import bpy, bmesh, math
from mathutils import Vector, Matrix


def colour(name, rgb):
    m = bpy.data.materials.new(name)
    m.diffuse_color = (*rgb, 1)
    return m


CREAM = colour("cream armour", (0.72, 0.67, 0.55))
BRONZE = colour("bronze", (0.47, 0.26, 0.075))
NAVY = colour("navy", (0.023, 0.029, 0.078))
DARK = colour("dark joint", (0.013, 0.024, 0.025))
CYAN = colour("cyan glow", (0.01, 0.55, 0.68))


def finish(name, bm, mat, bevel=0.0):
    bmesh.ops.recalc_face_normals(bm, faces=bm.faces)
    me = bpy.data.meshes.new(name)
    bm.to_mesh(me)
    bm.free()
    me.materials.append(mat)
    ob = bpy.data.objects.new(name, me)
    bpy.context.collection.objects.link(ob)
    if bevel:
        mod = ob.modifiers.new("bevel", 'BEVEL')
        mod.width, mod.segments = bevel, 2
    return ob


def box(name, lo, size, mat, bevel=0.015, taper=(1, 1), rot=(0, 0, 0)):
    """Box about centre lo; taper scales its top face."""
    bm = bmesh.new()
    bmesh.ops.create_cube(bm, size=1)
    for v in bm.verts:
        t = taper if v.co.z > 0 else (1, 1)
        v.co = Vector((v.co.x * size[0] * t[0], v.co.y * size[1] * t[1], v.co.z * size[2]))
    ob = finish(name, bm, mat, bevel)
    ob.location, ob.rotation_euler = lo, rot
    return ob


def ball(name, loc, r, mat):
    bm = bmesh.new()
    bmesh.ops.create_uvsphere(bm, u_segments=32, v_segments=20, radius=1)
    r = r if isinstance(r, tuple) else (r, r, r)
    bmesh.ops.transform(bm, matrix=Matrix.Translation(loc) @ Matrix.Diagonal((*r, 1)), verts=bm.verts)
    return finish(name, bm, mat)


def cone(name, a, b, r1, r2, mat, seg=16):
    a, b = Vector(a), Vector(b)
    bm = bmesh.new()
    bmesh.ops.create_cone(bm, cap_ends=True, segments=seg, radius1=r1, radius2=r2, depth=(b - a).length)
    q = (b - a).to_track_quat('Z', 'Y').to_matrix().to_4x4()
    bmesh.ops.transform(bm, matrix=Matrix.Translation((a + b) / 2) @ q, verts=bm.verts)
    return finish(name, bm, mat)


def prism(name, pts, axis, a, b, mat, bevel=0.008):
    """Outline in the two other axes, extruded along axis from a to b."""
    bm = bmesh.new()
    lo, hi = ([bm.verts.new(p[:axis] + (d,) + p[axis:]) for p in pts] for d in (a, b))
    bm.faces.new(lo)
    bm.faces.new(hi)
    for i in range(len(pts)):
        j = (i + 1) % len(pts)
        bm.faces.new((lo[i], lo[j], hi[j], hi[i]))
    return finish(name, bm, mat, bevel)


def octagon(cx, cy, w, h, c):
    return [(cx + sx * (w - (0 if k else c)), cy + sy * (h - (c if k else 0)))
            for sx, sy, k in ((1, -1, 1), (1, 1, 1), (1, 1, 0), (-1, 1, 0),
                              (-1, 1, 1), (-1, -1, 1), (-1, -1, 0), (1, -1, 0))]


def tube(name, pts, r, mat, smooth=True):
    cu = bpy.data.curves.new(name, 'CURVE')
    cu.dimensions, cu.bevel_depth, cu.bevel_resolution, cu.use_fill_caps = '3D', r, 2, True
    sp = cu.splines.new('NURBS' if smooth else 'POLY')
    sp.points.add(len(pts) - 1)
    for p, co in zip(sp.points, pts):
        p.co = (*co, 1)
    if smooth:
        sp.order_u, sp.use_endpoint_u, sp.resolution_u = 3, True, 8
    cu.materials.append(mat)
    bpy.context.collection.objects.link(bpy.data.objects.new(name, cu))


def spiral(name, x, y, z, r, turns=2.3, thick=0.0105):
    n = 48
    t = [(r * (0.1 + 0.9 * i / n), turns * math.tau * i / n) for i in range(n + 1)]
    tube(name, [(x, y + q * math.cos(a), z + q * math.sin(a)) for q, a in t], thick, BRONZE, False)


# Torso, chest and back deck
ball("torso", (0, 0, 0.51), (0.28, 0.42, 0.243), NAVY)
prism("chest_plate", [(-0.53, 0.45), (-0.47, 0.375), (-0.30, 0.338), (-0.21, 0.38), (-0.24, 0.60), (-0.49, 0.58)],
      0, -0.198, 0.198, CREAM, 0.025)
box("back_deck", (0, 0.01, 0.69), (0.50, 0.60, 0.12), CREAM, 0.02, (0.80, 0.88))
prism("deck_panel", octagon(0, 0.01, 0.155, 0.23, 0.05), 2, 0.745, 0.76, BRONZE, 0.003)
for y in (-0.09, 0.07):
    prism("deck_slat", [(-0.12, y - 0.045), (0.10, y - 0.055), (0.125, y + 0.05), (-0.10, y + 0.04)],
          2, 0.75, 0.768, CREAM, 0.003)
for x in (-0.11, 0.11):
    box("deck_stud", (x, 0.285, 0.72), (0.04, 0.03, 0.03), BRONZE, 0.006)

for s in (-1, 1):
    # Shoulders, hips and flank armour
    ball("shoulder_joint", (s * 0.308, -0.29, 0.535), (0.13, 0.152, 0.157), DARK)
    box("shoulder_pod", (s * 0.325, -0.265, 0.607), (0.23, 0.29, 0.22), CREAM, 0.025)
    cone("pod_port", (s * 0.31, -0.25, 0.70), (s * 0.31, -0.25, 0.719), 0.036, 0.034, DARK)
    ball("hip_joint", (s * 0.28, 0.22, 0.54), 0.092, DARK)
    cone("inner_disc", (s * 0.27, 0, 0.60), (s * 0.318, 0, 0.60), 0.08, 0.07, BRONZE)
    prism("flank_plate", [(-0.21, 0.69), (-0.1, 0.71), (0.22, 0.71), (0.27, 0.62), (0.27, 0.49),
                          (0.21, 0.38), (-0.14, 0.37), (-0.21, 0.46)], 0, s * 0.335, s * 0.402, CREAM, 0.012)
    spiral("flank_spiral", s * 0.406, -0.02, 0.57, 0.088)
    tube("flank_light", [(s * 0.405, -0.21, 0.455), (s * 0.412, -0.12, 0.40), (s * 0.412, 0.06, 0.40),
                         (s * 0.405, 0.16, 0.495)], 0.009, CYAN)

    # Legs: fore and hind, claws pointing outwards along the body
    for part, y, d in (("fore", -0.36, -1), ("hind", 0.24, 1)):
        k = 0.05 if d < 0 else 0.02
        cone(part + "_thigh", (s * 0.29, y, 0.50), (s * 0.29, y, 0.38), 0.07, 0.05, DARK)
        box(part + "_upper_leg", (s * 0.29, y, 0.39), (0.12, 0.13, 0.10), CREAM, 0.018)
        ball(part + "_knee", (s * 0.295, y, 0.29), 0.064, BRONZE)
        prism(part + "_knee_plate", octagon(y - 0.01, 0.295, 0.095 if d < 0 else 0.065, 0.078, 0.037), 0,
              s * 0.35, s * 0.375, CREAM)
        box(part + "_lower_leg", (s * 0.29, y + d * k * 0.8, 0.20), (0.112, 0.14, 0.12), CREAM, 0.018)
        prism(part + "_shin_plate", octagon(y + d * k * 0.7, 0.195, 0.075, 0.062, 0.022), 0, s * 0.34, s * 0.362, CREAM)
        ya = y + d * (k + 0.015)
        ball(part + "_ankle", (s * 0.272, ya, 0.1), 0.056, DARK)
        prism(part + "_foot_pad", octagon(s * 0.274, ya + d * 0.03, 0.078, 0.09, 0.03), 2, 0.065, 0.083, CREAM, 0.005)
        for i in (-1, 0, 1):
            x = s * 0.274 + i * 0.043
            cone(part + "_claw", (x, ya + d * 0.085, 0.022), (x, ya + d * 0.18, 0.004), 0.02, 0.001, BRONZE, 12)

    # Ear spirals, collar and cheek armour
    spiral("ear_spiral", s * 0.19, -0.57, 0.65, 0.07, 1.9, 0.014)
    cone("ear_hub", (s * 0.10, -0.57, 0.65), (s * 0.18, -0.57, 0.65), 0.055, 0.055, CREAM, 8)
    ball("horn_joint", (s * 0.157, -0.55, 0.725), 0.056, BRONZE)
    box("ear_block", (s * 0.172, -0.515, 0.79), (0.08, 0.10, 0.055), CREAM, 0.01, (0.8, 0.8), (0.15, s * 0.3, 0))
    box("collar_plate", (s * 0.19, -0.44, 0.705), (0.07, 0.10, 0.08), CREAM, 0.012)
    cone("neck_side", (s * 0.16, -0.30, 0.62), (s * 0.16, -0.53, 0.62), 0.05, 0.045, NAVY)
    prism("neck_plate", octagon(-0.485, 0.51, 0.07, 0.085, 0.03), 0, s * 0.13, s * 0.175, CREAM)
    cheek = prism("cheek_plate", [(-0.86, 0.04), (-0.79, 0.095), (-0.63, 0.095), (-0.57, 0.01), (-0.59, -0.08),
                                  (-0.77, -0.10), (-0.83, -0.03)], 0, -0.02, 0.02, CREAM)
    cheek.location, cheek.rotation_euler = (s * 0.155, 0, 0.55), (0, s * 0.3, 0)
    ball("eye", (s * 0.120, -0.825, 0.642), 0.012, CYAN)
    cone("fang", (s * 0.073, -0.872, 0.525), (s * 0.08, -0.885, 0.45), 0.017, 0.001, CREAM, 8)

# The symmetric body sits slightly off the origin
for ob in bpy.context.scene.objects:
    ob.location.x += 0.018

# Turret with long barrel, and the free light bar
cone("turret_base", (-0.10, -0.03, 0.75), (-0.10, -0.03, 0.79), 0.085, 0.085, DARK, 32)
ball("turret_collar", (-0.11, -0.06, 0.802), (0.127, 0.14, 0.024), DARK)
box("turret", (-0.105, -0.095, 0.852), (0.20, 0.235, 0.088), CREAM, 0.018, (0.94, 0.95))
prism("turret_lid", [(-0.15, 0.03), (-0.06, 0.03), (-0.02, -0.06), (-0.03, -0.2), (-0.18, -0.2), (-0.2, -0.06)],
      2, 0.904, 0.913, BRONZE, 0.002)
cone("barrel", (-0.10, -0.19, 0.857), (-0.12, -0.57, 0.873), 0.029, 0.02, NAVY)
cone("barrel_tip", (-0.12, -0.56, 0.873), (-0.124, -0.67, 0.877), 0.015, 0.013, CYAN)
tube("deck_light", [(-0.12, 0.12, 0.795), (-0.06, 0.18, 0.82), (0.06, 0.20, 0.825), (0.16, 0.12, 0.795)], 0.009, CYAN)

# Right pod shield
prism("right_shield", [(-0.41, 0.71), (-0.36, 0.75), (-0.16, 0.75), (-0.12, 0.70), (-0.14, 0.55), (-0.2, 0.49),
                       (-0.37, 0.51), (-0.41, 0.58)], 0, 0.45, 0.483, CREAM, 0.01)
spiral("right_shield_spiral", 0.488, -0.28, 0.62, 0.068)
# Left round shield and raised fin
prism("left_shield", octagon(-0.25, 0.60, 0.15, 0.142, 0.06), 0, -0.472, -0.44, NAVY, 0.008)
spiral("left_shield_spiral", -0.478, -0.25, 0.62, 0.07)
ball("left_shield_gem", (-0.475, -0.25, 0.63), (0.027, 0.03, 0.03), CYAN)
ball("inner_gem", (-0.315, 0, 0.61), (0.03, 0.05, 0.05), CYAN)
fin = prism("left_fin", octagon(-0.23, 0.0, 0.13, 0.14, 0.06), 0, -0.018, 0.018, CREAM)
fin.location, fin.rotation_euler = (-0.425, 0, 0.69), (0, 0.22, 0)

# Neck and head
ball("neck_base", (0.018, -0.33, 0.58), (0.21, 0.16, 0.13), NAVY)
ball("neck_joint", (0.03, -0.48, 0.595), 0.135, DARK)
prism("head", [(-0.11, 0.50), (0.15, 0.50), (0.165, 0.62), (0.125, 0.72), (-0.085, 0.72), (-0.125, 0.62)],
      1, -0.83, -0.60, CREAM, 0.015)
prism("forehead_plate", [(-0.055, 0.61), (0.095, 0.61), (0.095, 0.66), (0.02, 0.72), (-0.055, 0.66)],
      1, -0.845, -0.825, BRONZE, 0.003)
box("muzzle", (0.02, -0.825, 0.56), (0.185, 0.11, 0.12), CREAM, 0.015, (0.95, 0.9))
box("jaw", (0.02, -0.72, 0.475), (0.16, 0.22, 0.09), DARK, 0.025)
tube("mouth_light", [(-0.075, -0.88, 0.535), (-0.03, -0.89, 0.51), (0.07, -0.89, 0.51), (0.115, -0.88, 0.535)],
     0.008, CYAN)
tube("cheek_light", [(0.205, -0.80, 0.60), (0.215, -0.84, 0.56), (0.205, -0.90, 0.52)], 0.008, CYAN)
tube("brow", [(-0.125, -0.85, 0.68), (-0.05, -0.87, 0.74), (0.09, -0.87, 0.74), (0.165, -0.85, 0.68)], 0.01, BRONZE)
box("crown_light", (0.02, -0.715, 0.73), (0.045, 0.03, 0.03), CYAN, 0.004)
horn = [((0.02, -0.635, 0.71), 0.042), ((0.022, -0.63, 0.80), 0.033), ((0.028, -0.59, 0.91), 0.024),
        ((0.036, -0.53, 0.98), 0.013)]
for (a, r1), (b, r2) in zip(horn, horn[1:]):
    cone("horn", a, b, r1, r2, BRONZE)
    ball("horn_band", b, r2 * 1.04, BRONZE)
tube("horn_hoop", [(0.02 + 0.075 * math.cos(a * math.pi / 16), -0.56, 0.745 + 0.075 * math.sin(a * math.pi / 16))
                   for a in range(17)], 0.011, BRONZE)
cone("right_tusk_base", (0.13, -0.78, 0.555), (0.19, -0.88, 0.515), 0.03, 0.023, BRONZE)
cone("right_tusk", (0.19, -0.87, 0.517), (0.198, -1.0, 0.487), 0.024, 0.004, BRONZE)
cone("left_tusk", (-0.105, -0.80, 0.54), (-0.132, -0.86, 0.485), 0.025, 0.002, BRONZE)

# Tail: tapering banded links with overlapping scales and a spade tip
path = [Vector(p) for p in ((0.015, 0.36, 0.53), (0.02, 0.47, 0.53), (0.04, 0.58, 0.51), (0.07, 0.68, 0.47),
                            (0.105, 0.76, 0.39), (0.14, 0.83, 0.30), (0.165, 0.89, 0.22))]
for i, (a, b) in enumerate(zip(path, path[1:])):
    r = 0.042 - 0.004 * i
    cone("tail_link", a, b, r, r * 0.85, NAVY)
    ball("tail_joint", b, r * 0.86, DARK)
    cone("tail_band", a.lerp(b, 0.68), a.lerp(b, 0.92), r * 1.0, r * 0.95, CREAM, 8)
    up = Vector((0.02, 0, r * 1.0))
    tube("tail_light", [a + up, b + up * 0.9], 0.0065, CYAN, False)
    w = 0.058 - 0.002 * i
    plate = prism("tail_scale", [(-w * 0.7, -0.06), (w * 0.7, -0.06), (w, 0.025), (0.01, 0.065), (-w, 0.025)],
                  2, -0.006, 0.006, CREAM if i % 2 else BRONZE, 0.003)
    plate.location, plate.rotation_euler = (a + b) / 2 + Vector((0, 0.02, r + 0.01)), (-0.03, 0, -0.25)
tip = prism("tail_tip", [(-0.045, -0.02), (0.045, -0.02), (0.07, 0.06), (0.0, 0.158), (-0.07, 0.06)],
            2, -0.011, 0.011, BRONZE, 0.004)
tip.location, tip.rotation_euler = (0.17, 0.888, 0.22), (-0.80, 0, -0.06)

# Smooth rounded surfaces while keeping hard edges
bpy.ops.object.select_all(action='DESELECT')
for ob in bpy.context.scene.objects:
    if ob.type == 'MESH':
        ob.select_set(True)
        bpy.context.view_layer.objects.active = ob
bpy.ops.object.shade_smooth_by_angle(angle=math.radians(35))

◇ ◇ ◇ ◇

WHAT THE TASK REQUIRES -> Using the records above, restate word for word the lines from the one with "0.083, CREAM, 0.005)" through the one with "0.07, 1.9, 0.014)", both included.

SOLUTION TO THIS TASK ->
        prism(part + "_foot_pad", octagon(s * 0.274, ya + d * 0.03, 0.078, 0.09, 0.03), 2, 0.065, 0.083, CREAM, 0.005)
        for i in (-1, 0, 1):
            x = s * 0.274 + i * 0.043
            cone(part + "_claw", (x, ya + d * 0.085, 0.022), (x, ya + d * 0.18, 0.004), 0.02, 0.001, BRONZE, 12)

    # Ear spirals, collar and cheek armour
    spiral("ear_spiral", s * 0.19, -0.57, 0.65, 0.07, 1.9, 0.014)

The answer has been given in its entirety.